Web security firm Message Labs claim that cybercrime will increase significantly in 2008 with spammers using ever more sophisticated malware tools to get their messages out. The lucrative $105 billion market is attracting a steady stream of new players using new tactics such as video file spam and the ‘storm worm’ (a Trojan attachment associated with mass email-outs). Despite all the new e-crime tools available, email spam remains at the heart of this massive problem that affects every computer user.
In 2004 Bill Gates predicted that the spam problem would be solved within two years. He was spectacularly wrong. The problem got worse and 2007 was the worst year yet for email spam.
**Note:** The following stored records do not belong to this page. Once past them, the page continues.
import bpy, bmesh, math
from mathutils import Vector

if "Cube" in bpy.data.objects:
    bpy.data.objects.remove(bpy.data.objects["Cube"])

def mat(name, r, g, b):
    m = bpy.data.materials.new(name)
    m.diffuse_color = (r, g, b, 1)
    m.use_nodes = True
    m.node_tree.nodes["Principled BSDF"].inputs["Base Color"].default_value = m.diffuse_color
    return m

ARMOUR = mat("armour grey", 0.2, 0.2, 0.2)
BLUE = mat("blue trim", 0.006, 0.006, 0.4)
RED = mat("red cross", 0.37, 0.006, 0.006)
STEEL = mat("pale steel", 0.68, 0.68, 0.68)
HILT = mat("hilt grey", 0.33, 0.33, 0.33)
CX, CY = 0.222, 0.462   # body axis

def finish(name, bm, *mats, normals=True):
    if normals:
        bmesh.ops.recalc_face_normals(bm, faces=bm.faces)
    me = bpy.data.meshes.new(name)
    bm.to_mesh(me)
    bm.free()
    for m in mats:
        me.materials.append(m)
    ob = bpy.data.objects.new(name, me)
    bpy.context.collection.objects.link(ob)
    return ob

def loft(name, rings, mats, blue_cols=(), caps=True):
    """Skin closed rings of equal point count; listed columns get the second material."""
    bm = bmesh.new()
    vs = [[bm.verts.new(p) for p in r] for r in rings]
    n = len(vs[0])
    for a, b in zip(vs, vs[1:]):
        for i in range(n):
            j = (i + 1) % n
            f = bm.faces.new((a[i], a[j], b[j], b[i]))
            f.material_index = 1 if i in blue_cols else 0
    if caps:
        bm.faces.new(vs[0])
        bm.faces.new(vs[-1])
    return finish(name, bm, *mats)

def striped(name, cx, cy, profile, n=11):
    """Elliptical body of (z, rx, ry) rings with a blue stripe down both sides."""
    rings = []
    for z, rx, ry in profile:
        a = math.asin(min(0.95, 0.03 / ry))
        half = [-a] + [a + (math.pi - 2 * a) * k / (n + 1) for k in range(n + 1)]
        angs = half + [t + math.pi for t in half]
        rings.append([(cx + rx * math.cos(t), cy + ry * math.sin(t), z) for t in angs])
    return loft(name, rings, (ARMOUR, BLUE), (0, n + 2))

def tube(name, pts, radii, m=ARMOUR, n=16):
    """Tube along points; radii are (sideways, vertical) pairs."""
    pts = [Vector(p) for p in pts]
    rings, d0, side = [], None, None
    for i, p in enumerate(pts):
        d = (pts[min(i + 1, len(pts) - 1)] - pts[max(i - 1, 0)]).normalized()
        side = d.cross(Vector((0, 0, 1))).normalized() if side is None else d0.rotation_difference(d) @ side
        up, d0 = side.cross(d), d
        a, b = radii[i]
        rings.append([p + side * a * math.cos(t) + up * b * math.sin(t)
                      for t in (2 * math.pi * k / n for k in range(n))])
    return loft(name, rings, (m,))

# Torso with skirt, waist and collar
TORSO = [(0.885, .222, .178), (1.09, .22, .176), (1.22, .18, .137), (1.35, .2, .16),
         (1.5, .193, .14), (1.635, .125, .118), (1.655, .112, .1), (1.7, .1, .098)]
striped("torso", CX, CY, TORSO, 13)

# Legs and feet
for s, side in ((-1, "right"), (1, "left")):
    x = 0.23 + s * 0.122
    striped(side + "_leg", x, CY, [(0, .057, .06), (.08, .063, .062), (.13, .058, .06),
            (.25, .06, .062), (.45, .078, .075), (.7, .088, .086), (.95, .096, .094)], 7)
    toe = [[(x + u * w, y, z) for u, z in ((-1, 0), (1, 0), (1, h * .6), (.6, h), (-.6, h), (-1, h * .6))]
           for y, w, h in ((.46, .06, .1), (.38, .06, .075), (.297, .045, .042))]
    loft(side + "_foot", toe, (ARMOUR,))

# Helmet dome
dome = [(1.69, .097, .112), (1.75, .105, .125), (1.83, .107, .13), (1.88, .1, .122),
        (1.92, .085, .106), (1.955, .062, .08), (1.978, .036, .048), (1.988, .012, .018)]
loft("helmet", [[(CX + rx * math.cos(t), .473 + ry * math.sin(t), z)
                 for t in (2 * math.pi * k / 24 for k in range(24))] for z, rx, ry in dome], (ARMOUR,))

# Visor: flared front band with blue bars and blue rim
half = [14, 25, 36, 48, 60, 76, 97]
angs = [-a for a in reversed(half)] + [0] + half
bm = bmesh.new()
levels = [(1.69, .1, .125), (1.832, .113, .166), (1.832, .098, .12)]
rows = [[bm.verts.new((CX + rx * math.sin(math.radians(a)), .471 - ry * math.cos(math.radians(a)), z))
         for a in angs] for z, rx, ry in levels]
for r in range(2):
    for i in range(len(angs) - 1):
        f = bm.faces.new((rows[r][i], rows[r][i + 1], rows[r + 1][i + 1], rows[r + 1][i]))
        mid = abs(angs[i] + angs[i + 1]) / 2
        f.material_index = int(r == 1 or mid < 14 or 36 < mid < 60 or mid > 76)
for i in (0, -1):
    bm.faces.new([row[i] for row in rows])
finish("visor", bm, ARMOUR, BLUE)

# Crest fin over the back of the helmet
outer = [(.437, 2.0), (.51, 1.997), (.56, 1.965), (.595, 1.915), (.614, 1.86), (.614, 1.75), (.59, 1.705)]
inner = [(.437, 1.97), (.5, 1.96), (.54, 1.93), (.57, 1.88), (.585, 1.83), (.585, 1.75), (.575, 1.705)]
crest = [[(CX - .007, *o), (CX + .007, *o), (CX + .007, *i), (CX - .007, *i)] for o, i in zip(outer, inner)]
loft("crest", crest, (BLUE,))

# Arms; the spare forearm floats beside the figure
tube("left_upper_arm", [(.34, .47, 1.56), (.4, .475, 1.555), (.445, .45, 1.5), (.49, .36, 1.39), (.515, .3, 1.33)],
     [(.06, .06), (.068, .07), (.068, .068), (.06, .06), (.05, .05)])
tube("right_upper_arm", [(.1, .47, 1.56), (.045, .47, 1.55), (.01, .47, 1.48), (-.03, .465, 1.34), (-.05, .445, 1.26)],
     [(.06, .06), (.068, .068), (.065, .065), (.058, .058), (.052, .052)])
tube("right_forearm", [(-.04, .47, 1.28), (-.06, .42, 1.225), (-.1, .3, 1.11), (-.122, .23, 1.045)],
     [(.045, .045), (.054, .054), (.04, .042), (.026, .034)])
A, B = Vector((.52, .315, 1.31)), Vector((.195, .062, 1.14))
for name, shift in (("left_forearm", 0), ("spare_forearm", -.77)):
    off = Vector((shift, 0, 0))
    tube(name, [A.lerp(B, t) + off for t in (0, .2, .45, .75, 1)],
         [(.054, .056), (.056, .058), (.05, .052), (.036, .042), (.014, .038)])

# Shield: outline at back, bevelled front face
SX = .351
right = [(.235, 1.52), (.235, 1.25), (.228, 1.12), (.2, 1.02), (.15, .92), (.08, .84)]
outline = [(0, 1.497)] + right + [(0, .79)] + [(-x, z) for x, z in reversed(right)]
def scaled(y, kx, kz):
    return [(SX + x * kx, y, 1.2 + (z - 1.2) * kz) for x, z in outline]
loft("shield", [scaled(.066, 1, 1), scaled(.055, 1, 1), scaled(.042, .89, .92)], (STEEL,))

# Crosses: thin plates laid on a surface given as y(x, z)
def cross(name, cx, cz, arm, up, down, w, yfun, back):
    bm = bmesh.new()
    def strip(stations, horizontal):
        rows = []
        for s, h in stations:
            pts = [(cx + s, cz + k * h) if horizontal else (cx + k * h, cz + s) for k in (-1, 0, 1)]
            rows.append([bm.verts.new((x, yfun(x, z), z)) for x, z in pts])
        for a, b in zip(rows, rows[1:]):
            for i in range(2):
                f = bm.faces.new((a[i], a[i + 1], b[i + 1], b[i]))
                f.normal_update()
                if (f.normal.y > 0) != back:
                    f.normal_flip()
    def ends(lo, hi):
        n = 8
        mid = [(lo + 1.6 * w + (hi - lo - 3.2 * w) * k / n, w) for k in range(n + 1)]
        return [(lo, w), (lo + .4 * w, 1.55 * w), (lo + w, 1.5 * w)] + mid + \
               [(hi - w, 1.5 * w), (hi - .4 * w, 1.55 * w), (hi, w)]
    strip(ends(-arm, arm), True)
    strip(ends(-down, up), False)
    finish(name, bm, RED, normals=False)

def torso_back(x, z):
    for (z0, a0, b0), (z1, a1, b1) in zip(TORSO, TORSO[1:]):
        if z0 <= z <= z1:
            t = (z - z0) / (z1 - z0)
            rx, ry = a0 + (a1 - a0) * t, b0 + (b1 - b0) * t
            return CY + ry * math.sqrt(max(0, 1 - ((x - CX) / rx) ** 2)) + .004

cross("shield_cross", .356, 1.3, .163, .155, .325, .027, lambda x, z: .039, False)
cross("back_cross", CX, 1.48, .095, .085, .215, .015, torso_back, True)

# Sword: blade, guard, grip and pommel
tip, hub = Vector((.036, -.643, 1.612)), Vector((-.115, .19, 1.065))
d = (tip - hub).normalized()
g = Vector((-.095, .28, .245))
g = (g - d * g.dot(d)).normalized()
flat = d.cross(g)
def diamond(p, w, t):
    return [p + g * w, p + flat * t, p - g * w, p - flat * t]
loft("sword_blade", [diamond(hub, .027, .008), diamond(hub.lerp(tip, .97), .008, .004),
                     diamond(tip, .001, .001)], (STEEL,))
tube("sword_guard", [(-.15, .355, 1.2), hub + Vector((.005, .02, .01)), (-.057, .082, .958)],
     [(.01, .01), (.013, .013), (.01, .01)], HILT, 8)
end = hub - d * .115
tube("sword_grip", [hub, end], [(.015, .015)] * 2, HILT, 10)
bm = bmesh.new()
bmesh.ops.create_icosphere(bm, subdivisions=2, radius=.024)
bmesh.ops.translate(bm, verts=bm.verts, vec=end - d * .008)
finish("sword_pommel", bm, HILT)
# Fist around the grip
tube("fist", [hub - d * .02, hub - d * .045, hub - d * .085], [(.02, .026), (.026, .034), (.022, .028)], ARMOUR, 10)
Experts believe that up to 90 per cent of all email is now generated by spam robots. 2007 was also the year where the total of spam emails surpassed genuine person-to-person emails: 10.8 trillion to 10.5 trillion. The gap is only likely to increase. Estimates range from 60 to 150 million emails a day spruiking penis extensions, Viagra and a variety of get-rich schemes. While the most common reaction to spam is annoyance, it is also harmful.
Spam is generally used to refer to unsolicited or unrequested junk
emails over the Internet, known as unsolicited bulk emails. Unlike regular advertising email, the sender cannot be reliable contacted and the receiver cannot unsubscribe. Spam affects productivity. In Australia, the time and bandwidth lost to spam is estimated to cost business $2 billion a year. A 2004 National Technology Readiness survey (pdf) in the US found workers spend 2.8 minutes a day deleting spam at a cost to business of $21.6 billion in lost productivity.
In response to the growing problem, the US implemented the CAN-SPAM Act in 2003. The act banned misleading header information, deceptive subject lines, and gave email recipients an opt out method that asked the sender not to send future email messages to that email address. The act was heavily watered down after pressure from lobby groups including the Direct Marketing Association. Anti-spam activists dubbed the act ‘you can spam act’ saying the act did not outlaw the practice and instead appeared to give federal approval to spammers.
Where as the US legislation is opt-out, the Australian Spam Act of the same year went much further with its ‘opt in’ clause. The act makes it illegal to send ‘unsolicited commercial electronic messages’ from Australia exempting only charities, religious organisations, political parties and the Government. The act covers email, instant messaging and other mobile phone messaging but does not include telephone traffic. Despite the stiff million dollar plus penalties, the act has been ineffective due to its inability to reach foreign spammers.
As Email filters have become more sophisticated in their response to the problem, so too have the spammers tactics themselves. Thus while filters look for common used spam words, do check-sum based filtering, and perform statistical analysis and authorisation, the spammers have hit back by disguising their messages. Thus they are replete with words like “pen1s”, “s3x” and “\ /i@gra”. And to overcome the Bayesian filtering technique (based on keyword likelihood theories), spammers include nonsense text such as “group jed dash grille.jar aghast waxen squad kerry”, a technique known as Bayesian poisoning.
While mail servers run spam filtering software such as Spam Assassin to mark those mails it thinks are spam and place them in dedicated spam folders, it remains an inexact science. User must continue to examine spam emails before deletion in case they really are not spam. Spammers get most of their distribution lists by using programs to crawl the web sniffing out email addresses.
A Center for Democracy & Technology study of what types of addresses are more likely targeted, showed the best way of combating this is by publicly listing an address in human readable form such “name AT place DOT com” so that bots cannot pilfer it for spam use. Despite these measures, spam is likely here to stay, according to Greg Toto, vice president of products and operations at computer security firm BigFix. “Eliminating spam is a war you cannot win," he says. "It is much cheaper to send spam than stop it.”